Sixers rookie Evan Turner was sitting in front of his locker absorbing the sequence of events: He hits a runner along the baseline, point guard Jrue Holiday drains a three-pointer, reserve guard Lou Williams drops the game-winning three from the top of the key, and then Turner seals the game with two free throws.
Like a sucker punch, the Sixers came from behind and dropped the Heat during Game 4's upset victory. They extended the series a game longer than most expected.
The Sixers gave themselves every chance to repeat the performance. While the Heat returned to Miami on Monday and took the day off, Sixers coach Doug Collins called his guys into practice so he could keep them from getting "intoxicated" by one victory.
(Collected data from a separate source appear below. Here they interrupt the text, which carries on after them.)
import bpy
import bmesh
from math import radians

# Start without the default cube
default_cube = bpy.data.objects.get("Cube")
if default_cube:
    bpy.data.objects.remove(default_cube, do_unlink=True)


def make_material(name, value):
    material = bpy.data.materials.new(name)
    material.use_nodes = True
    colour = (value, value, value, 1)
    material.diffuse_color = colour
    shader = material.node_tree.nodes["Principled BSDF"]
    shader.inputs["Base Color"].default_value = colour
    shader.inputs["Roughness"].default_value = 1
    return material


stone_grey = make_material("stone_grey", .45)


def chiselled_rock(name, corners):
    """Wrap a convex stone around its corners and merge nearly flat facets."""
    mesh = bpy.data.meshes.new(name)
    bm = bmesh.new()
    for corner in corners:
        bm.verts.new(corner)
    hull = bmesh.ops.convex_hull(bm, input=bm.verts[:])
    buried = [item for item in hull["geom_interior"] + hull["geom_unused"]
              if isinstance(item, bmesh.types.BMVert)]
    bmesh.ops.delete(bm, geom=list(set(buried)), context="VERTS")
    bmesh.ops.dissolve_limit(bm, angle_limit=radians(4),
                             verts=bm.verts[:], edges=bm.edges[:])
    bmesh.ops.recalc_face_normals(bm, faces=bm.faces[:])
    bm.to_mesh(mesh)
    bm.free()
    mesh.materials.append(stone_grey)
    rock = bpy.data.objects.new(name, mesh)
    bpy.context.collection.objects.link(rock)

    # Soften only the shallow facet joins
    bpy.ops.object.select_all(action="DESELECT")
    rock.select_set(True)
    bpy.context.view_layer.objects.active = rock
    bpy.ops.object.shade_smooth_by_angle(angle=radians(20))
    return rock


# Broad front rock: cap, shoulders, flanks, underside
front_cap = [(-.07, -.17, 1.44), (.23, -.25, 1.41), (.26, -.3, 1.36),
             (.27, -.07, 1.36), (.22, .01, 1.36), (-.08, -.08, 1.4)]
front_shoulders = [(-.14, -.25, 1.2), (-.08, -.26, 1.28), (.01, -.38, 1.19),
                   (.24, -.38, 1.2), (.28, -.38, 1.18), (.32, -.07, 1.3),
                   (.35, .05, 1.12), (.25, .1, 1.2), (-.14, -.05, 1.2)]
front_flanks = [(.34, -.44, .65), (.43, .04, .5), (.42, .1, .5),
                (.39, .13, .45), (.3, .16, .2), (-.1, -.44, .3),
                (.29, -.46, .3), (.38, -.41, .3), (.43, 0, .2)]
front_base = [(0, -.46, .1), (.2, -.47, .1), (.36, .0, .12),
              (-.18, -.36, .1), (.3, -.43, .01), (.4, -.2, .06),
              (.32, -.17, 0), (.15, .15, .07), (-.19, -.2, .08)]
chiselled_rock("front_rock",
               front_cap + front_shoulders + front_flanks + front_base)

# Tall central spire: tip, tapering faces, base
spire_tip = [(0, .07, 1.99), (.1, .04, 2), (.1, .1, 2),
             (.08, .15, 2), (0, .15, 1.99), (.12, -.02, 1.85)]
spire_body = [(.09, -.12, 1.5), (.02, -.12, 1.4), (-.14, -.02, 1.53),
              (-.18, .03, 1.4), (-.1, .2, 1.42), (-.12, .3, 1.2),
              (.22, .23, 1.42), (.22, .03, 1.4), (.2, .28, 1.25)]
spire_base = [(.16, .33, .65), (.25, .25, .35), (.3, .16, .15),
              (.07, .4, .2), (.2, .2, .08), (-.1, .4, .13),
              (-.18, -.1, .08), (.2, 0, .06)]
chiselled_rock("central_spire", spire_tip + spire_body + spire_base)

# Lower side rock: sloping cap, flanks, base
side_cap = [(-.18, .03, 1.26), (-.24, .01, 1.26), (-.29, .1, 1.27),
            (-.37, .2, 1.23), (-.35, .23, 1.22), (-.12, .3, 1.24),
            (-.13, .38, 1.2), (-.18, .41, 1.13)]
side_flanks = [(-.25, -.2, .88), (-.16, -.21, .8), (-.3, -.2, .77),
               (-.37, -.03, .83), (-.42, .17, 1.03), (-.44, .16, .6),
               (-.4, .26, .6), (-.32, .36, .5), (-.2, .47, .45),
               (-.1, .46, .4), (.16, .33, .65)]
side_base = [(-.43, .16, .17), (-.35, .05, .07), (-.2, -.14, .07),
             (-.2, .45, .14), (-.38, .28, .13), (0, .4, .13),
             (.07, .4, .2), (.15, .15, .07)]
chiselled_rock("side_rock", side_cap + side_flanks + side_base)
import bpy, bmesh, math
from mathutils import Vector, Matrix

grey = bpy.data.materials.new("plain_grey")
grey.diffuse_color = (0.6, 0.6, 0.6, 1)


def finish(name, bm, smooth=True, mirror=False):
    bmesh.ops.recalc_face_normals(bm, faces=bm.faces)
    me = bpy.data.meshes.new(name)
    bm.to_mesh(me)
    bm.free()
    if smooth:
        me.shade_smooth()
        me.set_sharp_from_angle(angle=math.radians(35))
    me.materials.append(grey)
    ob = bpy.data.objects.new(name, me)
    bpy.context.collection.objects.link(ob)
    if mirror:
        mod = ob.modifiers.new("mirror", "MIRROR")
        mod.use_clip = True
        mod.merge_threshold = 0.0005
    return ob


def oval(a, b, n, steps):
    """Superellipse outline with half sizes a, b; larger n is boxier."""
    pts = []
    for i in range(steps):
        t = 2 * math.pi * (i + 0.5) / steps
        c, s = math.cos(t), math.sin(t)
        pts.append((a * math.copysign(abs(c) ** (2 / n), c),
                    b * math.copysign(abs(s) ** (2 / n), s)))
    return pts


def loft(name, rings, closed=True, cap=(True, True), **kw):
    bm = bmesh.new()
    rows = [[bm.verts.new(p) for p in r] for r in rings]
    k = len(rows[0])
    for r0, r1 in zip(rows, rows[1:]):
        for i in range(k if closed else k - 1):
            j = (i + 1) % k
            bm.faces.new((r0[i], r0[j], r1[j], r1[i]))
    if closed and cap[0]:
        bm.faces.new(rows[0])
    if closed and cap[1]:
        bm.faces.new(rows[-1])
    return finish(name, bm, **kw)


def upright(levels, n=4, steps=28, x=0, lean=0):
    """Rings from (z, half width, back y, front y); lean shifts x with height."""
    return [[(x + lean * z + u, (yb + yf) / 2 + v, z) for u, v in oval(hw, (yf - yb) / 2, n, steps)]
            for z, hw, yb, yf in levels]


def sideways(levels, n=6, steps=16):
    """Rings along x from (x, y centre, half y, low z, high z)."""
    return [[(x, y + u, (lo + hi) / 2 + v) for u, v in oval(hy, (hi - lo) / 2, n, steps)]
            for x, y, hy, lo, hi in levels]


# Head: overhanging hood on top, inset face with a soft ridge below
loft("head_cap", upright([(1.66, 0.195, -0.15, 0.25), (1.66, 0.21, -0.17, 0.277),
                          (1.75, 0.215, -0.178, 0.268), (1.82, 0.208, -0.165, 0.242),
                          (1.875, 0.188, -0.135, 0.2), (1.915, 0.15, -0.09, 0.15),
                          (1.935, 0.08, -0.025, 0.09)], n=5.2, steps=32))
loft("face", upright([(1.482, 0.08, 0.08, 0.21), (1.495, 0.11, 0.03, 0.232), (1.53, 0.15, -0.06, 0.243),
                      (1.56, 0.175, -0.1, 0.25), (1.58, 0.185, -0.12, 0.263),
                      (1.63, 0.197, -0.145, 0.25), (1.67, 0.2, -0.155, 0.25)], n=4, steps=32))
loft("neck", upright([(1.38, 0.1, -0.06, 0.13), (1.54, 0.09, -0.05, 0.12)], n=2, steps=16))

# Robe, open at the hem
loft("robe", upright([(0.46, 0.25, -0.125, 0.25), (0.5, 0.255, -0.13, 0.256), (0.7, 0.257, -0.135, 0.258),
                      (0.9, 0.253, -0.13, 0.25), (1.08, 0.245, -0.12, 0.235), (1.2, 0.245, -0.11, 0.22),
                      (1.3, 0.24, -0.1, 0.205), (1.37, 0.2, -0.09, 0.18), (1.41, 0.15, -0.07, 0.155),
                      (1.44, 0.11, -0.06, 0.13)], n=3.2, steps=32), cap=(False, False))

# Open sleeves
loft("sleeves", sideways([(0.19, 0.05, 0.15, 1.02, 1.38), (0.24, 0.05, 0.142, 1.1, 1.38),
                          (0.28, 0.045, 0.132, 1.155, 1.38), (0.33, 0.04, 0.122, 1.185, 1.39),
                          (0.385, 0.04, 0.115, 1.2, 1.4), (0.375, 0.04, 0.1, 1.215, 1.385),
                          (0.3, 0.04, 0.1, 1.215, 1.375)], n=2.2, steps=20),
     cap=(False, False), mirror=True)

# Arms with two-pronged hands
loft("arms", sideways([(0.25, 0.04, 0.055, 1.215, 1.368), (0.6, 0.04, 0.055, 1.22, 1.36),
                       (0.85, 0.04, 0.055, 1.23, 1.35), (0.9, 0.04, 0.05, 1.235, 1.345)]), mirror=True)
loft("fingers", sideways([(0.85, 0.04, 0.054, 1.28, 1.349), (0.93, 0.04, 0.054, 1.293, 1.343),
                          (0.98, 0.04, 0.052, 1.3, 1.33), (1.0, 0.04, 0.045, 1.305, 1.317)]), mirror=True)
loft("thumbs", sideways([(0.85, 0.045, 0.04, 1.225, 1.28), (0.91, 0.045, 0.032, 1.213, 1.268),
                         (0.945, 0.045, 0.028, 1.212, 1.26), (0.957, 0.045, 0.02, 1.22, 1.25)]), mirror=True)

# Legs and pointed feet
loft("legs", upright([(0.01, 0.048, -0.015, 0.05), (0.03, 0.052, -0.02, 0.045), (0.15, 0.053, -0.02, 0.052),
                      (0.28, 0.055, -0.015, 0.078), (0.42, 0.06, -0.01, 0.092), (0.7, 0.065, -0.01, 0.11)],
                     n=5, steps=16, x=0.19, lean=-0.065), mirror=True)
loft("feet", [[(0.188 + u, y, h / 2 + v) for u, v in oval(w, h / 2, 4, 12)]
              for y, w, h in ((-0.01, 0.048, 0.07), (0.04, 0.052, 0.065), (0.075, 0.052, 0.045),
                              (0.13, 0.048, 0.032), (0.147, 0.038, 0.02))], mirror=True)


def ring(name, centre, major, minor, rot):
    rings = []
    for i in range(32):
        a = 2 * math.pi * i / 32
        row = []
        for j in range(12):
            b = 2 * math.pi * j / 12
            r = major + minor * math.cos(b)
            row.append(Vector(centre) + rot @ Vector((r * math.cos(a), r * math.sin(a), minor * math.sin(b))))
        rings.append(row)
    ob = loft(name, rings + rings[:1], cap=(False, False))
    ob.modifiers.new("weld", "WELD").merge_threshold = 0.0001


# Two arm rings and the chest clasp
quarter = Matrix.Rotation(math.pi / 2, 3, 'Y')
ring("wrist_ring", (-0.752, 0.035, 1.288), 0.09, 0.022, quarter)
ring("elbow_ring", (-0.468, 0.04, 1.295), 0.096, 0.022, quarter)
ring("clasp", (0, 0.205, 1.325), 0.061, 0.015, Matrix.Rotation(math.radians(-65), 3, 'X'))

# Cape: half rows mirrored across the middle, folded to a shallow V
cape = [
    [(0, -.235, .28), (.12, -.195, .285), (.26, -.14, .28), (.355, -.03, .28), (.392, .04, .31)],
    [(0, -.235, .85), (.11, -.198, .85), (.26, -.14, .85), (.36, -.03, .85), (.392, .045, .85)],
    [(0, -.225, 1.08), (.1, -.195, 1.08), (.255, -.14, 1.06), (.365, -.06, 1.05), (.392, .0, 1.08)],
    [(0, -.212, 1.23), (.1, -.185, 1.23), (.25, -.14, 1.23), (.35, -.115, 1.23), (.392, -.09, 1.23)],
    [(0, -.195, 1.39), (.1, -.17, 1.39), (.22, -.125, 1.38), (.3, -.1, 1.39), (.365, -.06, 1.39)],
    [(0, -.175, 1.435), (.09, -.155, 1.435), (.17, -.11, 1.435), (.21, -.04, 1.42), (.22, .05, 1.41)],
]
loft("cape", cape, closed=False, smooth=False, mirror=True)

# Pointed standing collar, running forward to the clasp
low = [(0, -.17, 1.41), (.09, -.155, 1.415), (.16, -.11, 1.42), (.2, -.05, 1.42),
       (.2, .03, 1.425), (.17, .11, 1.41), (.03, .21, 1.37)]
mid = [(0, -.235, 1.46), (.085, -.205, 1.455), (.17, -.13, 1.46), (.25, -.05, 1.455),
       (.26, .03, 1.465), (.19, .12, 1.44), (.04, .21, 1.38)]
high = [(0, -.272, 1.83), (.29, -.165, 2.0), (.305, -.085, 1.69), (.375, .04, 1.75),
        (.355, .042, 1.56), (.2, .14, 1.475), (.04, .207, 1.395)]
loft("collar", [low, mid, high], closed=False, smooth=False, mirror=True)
"Sometimes what happens is if you let guys go away for a day, you let them have that 24 hours and the parade starts: 'Oh what a great job you did,' " Collins said before Game 5. "We won one game - we have more in mind."
When asked if Collins was worried about Miami "finding another gear" and "turning serious" now that this series had gone longer than four games - kind of like the Los Angeles Lakers did in their series against the New Orleans Hornets - Collins bristled.
"Well, I mean there's no question they're incredibly talented, but I would have to think they've been pretty serious since they've played us," Collins said.
Contact staff writer Kate Fagan at email@example.com. Follow her on Twitter at twitter.com/DeepSixer3, and read her blog, Deep Sixer, on Philly.com